1. ITV Report

Study reveals places worst hit by welfare reforms in England and Wales

Effects of benefits reforms will be hardest felt in Blackpool than anywhere else in Britain, according to research. Photo: Phil Noble/PA Archive/Press Association Images

The Government's raft of controversial welfare reforms will take almost £19 billion a year out of the UK economy and hit northern England hardest, according to research.

Residents in the Lancashire resort town of Blackpool will lose out more than anywhere else in Britain when changes to the benefits system kick in, academics at Sheffield Hallam University said.

Former industrial areas including Middlesbrough, Liverpool and Glasgow will also be disproportionately affected.

However, wealthier areas, predominantly in the South, such as Cambridge, Surrey and the Cotswolds, will see the smallest financial losses.

The government has introduced the biggest shake-up of the welfare system for years

Researchers assessed the financial impact of changes made to housing benefit - including the so-called bedroom tax on public housing tenants who have unused rooms - disability living allowance, child benefit, tax credits, council tax benefit and several other benefits.

Places worst hit by welfare reforms

The list below shows which towns and cities in each British region will be hardest hit by Government welfare reforms.

Researchers calculated the average amount that every working-age adult stands to lose in each region of Britain per year.

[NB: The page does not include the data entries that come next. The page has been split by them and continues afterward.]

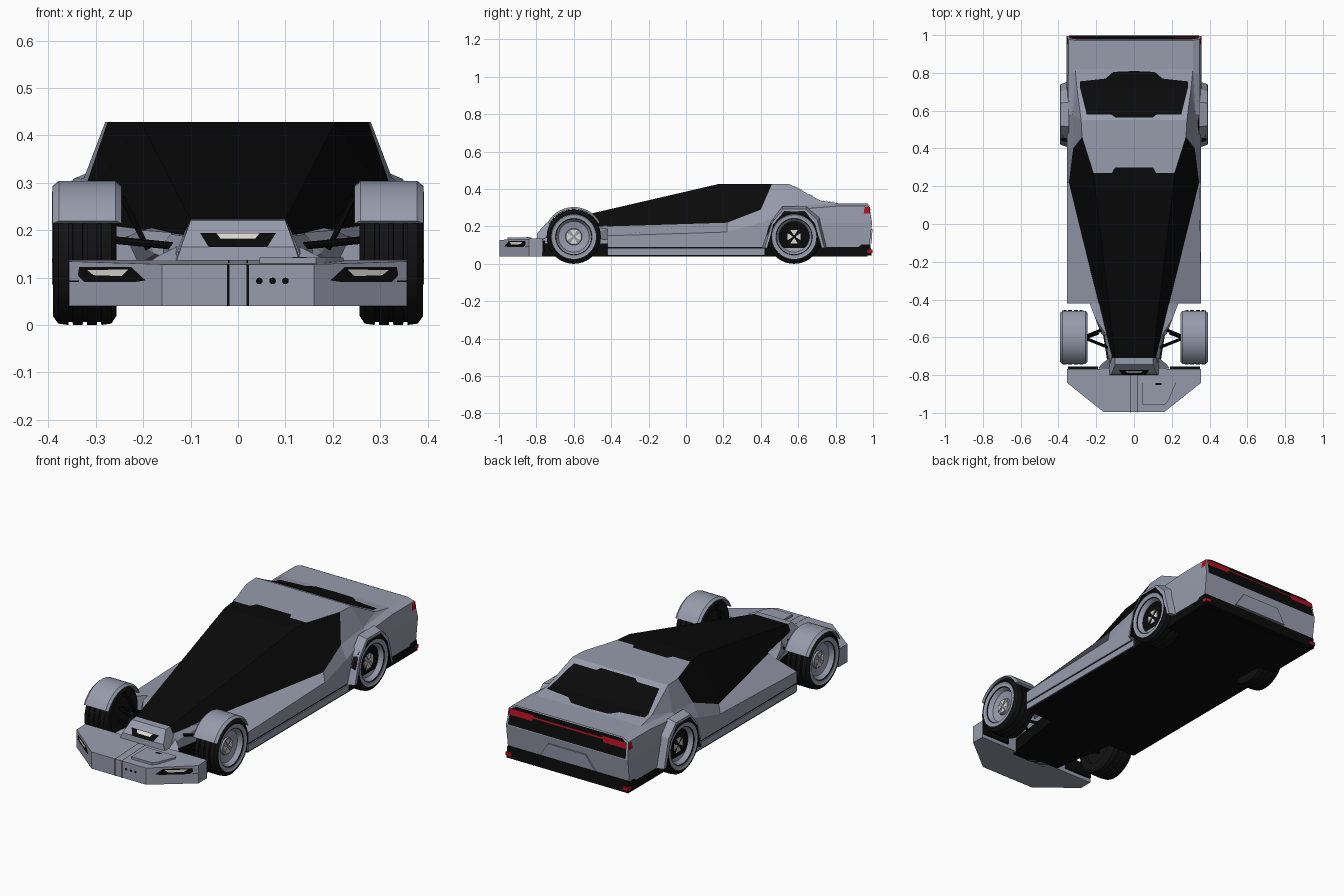
import bpy, bmesh, math
from mathutils import Vector

if "Cube" in bpy.data.objects:
    bpy.data.objects.remove(bpy.data.objects["Cube"])


def material(name, rgb):
    m = bpy.data.materials.new(name)
    m.diffuse_color = (*rgb, 1)
    m.use_nodes = True
    m.node_tree.nodes["Principled BSDF"].inputs["Base Color"].default_value = m.diffuse_color
    return m


GRAY = material("body gray", (0.31, 0.33, 0.41))
BLACK = material("gloss black", (0.003, 0.003, 0.003))
TYRE = material("tyre black", (0.006, 0.006, 0.007))
LIGHT = material("lamp white", (0.72, 0.70, 0.64))
RED = material("lamp red", (0.45, 0.005, 0.015))
MATS = [GRAY, BLACK, TYRE, LIGHT, RED]


def finish(name, bm, smooth=False):
    me = bpy.data.meshes.new(name)
    bm.to_mesh(me)
    bm.free()
    for m in MATS:
        me.materials.append(m)
    ob = bpy.data.objects.new(name, me)
    bpy.context.collection.objects.link(ob)
    if smooth:
        bpy.ops.object.select_all(action='DESELECT')
        ob.select_set(True)
        bpy.context.view_layer.objects.active = ob
        bpy.ops.object.shade_smooth_by_angle(angle=math.radians(30))
    return ob


def flip(p):
    return (-p[0], p[1], p[2])


def hull(name, pts, mat, mode="sym"):
    """Convex solid: 'sym' spans the centre line, 'pair' makes two, 'one' makes one."""
    sets = {"sym": [pts + [flip(p) for p in pts]], "pair": [pts, [flip(p) for p in pts]], "one": [pts]}
    bm = bmesh.new()
    for group in sets[mode]:
        vs = [bm.verts.new(p) for p in group]
        bmesh.ops.convex_hull(bm, input=vs)
    for v in [v for v in bm.verts if not v.link_faces]:
        bm.verts.remove(v)
    bmesh.ops.dissolve_limit(bm, angle_limit=0.01, verts=bm.verts[:], edges=bm.edges[:])
    bmesh.ops.recalc_face_normals(bm, faces=bm.faces[:])
    for f in bm.faces:
        f.material_index = MATS.index(mat)
    return finish(name, bm)


def box(name, lo, hi, mat, mode="sym"):
    return hull(name, [(x, y, z) for x in (lo[0], hi[0]) for y in (lo[1], hi[1]) for z in (lo[2], hi[2])], mat, mode)


def panels(name, faces, mirror=True):
    """Outward-facing surface panels: list of (material, points)."""
    bm = bmesh.new()
    for mat, pts in faces:
        for group in ([pts, [flip(p) for p in pts]] if mirror else [pts]):
            f = bm.faces.new([bm.verts.new(p) for p in group])
            f.material_index = MATS.index(mat)
            f.normal_update()
            c = f.calc_center_median()
            if f.normal.dot(c - Vector((0, c.y * 0.8, 0.12))) < 0:
                f.normal_flip()
    bmesh.ops.remove_doubles(bm, verts=bm.verts[:], dist=0.0005)
    return finish(name, bm)


def prism(plan, z0, z1):
    return [(x, y, z) for x, y in plan for z in (z0, z1)]


# Lower body: lofted half sections (bottom, crease, shoulder, belt)
sections = [
    [(.355, -.42, .09), (.355, -.42, .12), (.355, -.42, .15), (.19, -.42, .20)],
    [(.355, .22, .09), (.355, .22, .13), (.355, .22, .17), (.345, .22, .22)],
    [(.355, .40, .09), (.355, .40, .17), (.355, .40, .22), (.322, .40, .29)],
    [(.355, .58, .09), (.356, .58, .20), (.350, .58, .29), (.325, .58, .31)],
    [(.355, .80, .09), (.357, .80, .22), (.348, .80, .308), (.312, .80, .323)],
    [(.355, .98, .09), (.357, .995, .22), (.348, .978, .308), (.312, .972, .323)],
]
bm = bmesh.new()
rings = [[bm.verts.new(p) for p in s + [flip(p) for p in reversed(s)]] for s in sections]
for a, b in zip(rings, rings[1:]):
    for i in range(8):
        bm.faces.new((a[i], a[(i + 1) % 8], b[(i + 1) % 8], b[i]))
for r in (rings[0], rings[-1]):
    for i in range(3):
        bm.faces.new((r[i], r[i + 1], r[6 - i], r[7 - i]))
bmesh.ops.recalc_face_normals(bm, faces=bm.faces[:])
finish("body", bm)

# Canopy: glass, roof, rear pillars and rear slope
n0, nb = (.10, -.71, .222), (.115, -.71, .19)
s, s2, t, u = (.205, .18, .428), (.215, .27, .428), (.275, .46, .428), (.28, .55, .428)
w, p, q = (.345, .22, .22), (.322, .40, .29), (.325, .58, .31)
r1, c = (.302, .72, .338), (.312, .82, .323)


def mid(v):
    return (0, v[1], v[2])


panels("canopy", [
    (BLACK, [n0, s, mid(s), mid(n0)]),
    (BLACK, [n0, nb, w, s]),
    (BLACK, [s, w, p, t, s2]),
    (BLACK, [s, s2, mid(s2), mid(s)]),
    (GRAY, [s2, t, u, mid(u), mid(s2)]),
    (GRAY, [t, p, q, u]),
    (GRAY, [u, q, r1]),
    (GRAY, [q, c, r1]),
    (GRAY, [u, r1, mid(r1), mid(u)]),
    (GRAY, [r1, c, mid(c), mid(r1)]),
])
panels("roof_notch", [(BLACK, [(0, .265, .430), (.12, .265, .430), (.10, .30, .430), (0, .30, .430)])])
panels("rear_window", [
    (BLACK, [(0, .565, .423), (.10, .565, .423), (.12, .58, .414), (.25, .58, .414), (.285, .72, .342), (0, .72, .342)]),
    (BLACK, [(0, .72, .342), (.285, .72, .342), (.285, .755, .337), (.15, .77, .335), (.11, .805, .329), (0, .81, .328)]),
])

# Floor, sills and rear diffuser
box("floor", (0, -.42, .04), (.35, .97, .092), BLACK)
hull("nose_floor", prism([(.19, -.42), (.13, -.80), (0, -.80)], .04, .11), BLACK)
box("side_skirt", (.33, -.42, .048), (.356, .42, .082), GRAY, "pair")
hull("rear_diffuser", [(.352, .74, .045), (.352, .74, .092), (.356, .992, .045), (.356, .985, .105)], BLACK)
box("rear_reflector", (.325, .97, .058), (.358, .996, .076), RED, "pair")

# Rear lamp band, red lamps and lower panel
panels("rear_band", [(BLACK, [(0, .997, .225), (.345, .997, .225), (.338, .983, .305), (.308, .978, .32), (0, .978, .32)])])
panels("tail_lamp", [
    (RED, [(0, .9885, .290), (.23, .9885, .290), (.23, .987, .298), (0, .987, .298)]),
    (RED, [(.21, .991, .276), (.345, .991, .276), (.342, .986, .306), (.20, .986, .306)]),
    (RED, [(.354, .95, .268), (.354, .985, .268), (.350, .982, .305), (.350, .955, .305)]),
])
hull("rear_lower_panel", [(.16, .98, .11), (.16, .992, .11), (.11, .98, .185), (.11, .997, .185)], GRAY)

# Rear wheel arch flares with black liner
outer = [(.405, .085), (.455, .23), (.515, .306), (.645, .306), (.715, .25), (.755, .085)]
inner = [(.435, .085), (.465, .21), (.525, .28), (.635, .28), (.69, .215), (.725, .085)]
lip = [((a[0] + b[0]) / 2, (a[1] + b[1]) / 2) for a, b in zip(outer, inner)]
loops = [[(x, *k) for k in ring] for x, ring in ((.345, outer), (.390, lip), (.392, inner), (.359, inner))]
flare = []
for j, (a, b) in enumerate(zip(loops, loops[1:])):
    for i in range(5):
        flare.append((BLACK if j == 2 else GRAY, [a[i], a[i + 1], b[i + 1], b[i]]))
for i in (0, 5):
    flare.append((GRAY, [l[i] for l in loops]))
flare.append((BLACK, loops[3]))
panels("rear_arch", flare)

# Front bumper wing
plan = [(.356, -.768), (.356, -.84), (.16, -.996)]
hull("front_bumper", [(x, y, .04) for x, y in plan] + [(x, y, .137 + (y + .768) * .04) for x, y in plan], GRAY)
box("bumper_back_strip", (.19, -.77, .06), (.35, -.755, .125), BLACK, "pair")


def lamp_y(x, off):
    return -.996 + max(0, x - .16) * .156 / .196 - off


def lamp(pts, off):
    return [(x, lamp_y(x, off), z) for x, z in pts]


panels("headlamp", [
    (BLACK, lamp([(.195, .094), (.215, .091), (.325, .091), (.338, .105), (.335, .122), (.225, .122)], .003)),
    (LIGHT, lamp([(.245, .103), (.305, .105), (.318, .116), (.232, .117)], .005)),
    (BLACK, lamp([(.335, .0905), (.356, .0905), (.356, .0935), (.335, .0935)], .003)),
])
panels("bumper_seam", [
    (BLACK, [(.018, -.999, .04), (.023, -.999, .04), (.023, -.999, .128), (.018, -.999, .128)]),
    (BLACK, [(.018, -.999, .1305), (.021, -.999, .1305), (.021, -.80, .1375), (.018, -.80, .1375)]),
])
panels("sensor_dots", [(BLACK, [(x + .007 * math.cos(k * math.pi / 6), -1.0, .093 + .007 * math.sin(k * math.pi / 6))
                                for k in range(12)]) for x in (.045, .073, .1)], mirror=False)
hull("bumper_hatch", prism([(.045, -.955), (.165, -.955), (.185, -.93), (.222, -.84), (.215, -.825), (.045, -.825)], .12, .142), GRAY, "one")
box("hatch_slot", (.115, -.852, .14), (.145, -.842, .1435), BLACK, "one")

# Nose cone with vent and lamp
hull("nose_cone", [(.135, -.80, .12), (.12, -.795, .165), (.10, -.745, .22), (.10, -.70, .222), (.115, -.70, .185), (.14, -.68, .12)], GRAY)
hull("nose_tub", [(.125, -.76, .09), (.19, -.42, .09), (.188, -.42, .198), (.116, -.70, .188), (.13, -.74, .15)], GRAY)
panels("nose_vent", [
    (BLACK, [(0, -.799, .165), (.062, -.799, .165), (.08, -.774, .194), (0, -.774, .194)]),
    (LIGHT, [(0, -.790, .181), (.036, -.790, .181), (.047, -.778, .194), (0, -.778, .194)]),
])
hull("nose_fairing", [(.18, -.42, .205), (.235, -.42, .185), (.21, -.42, .13), (.205, -.50, .20), (.14, -.60, .195), (.15, -.60, .14), (.175, -.58, .15)], GRAY, "pair")
hull("nose_shoulder", [(.12, -.77, .13), (.19, -.765, .13), (.17, -.74, .145), (.12, -.70, .17)], GRAY, "pair")


# Front suspension arms
def rod(name, a, b, r):
    a, b = Vector(a), Vector(b)
    bm = bmesh.new()
    bmesh.ops.create_cone(bm, cap_ends=True, segments=8, radius1=r, radius2=r, depth=(b - a).length)
    for f in bm.faces:
        f.material_index = 1
    ob = finish(name, bm)
    ob.rotation_mode = 'QUATERNION'
    ob.rotation_quaternion = (b - a).to_track_quat('Z', 'Y')
    ob.location = (a + b) / 2


for sx in (-1, 1):
    for y, z in ((-.66, .165), (-.54, .165), (-.66, .095), (-.54, .095)):
        rod("suspension_arm", (sx * .12, y, z), (sx * .27, -.6, z + .015), .008)
    rod("damper", (sx * .19, -.58, .16), (sx * .245, -.6, .27), .006)

# Wheels: revolved tyre and rim, with hub petals
profile = [(-.05, 0, 2), (-.05, .09, 2), (-.067, .095, 2), (-.067, .125, 2), (-.056, .142, 2)]
for gx in (-.03, 0, .03):
    profile += [(gx - .005, .145, 2), (gx - .004, .139, 2), (gx + .004, .139, 2), (gx + .005, .145, 2)]
profile += [(.056, .142, 2), (.067, .127, 2), (.066, .119, 0), (.062, .113, 0), (.062, .098, 1),
            (.058, .094, 0), (.036, .082, 0), (.028, .045, 0), (.036, .042, 0), (.036, 0, 0)]
N = 40


def wheel(name, sx, y):
    bm = bmesh.new()
    rings = [[bm.verts.new((sx * (.323 + x), y + r * math.cos(k * math.tau / N), .145 + r * math.sin(k * math.tau / N)))
              for k in range(N)] for x, r, _ in profile]
    for j in range(len(profile) - 1):
        for k in range(N):
            f = bm.faces.new((rings[j][k], rings[j][(k + 1) % N], rings[j + 1][(k + 1) % N], rings[j + 1][k]))
            f.material_index = profile[j][2]
    bmesh.ops.remove_doubles(bm, verts=bm.verts[:], dist=1e-5)
    bmesh.ops.recalc_face_normals(bm, faces=bm.faces[:])
    finish(name, bm, True)
    for k in range(4):
        pts = []
        for r, d in ((.01, .3), (.04, .5), (.04, -.5), (.01, -.3)):
            a = k * math.pi / 2 + d
            pts += [(sx * x, y + r * math.cos(a), .145 + r * math.sin(a)) for x in (.355, .364)]
        hull("hub_petal", pts, LIGHT, "one")


for sx in (-1, 1):
    wheel("front_wheel", sx, -.6)
    wheel("rear_wheel", sx, .578)

# Front mudguards: chamfered strip swept over the wheel
section = [(.25, .146), (.246, .148), (.258, .159), (.378, .159), (.391, .148), (.387, .146)]
for sx in (-1, 1):
    bm = bmesh.new()
    rows = []
    for k in range(15):
        a = math.radians(28 + k * 124 / 14)
        rows.append([bm.verts.new((sx * x, -.6 + r * math.cos(a), .145 + r * math.sin(a))) for x, r in section])
    for a, b in zip(rows, rows[1:]):
        for i in range(6):
            bm.faces.new((a[i], a[(i + 1) % 6], b[(i + 1) % 6], b[i]))
    bm.faces.new(rows[0])
    bm.faces.new(rows[-1])
    bmesh.ops.recalc_face_normals(bm, faces=bm.faces[:])
    finish("front_mudguard", bm, True)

This average figure allowed them to gauge how much each area would be affected.

  • North East: Middlesbrough £720
  • North West: Blackpool £910
  • Yorkshire and the Humber: Hull £630
  • East Midlands: East Lindsey £610
  • West Midlands: Stoke £670
  • East of England: Tendring £620
  • London: Westminster £820
  • South East: Hastings £690
  • South West: Torbay £700
  • Wales: Merthyr Tydfil £720
  • Scotland: Glasgow: £650

Professor Steve Fothergill, from Sheffield Hallam's Centre for Regional Economic and Social Research, led the study, which was based on a range of official statistics, he said:

Some individuals are relatively unaffected by the welfare reforms whereas others face multiple financial losses arising from different elements of the reforms."

A key effect of the welfare reforms will be to widen the gaps in prosperity between the best and worst local economies across Britain.

"Our figures also show the coalition Government is presiding over national welfare reforms that will impact principally on individuals and communities outside its own political heartlands."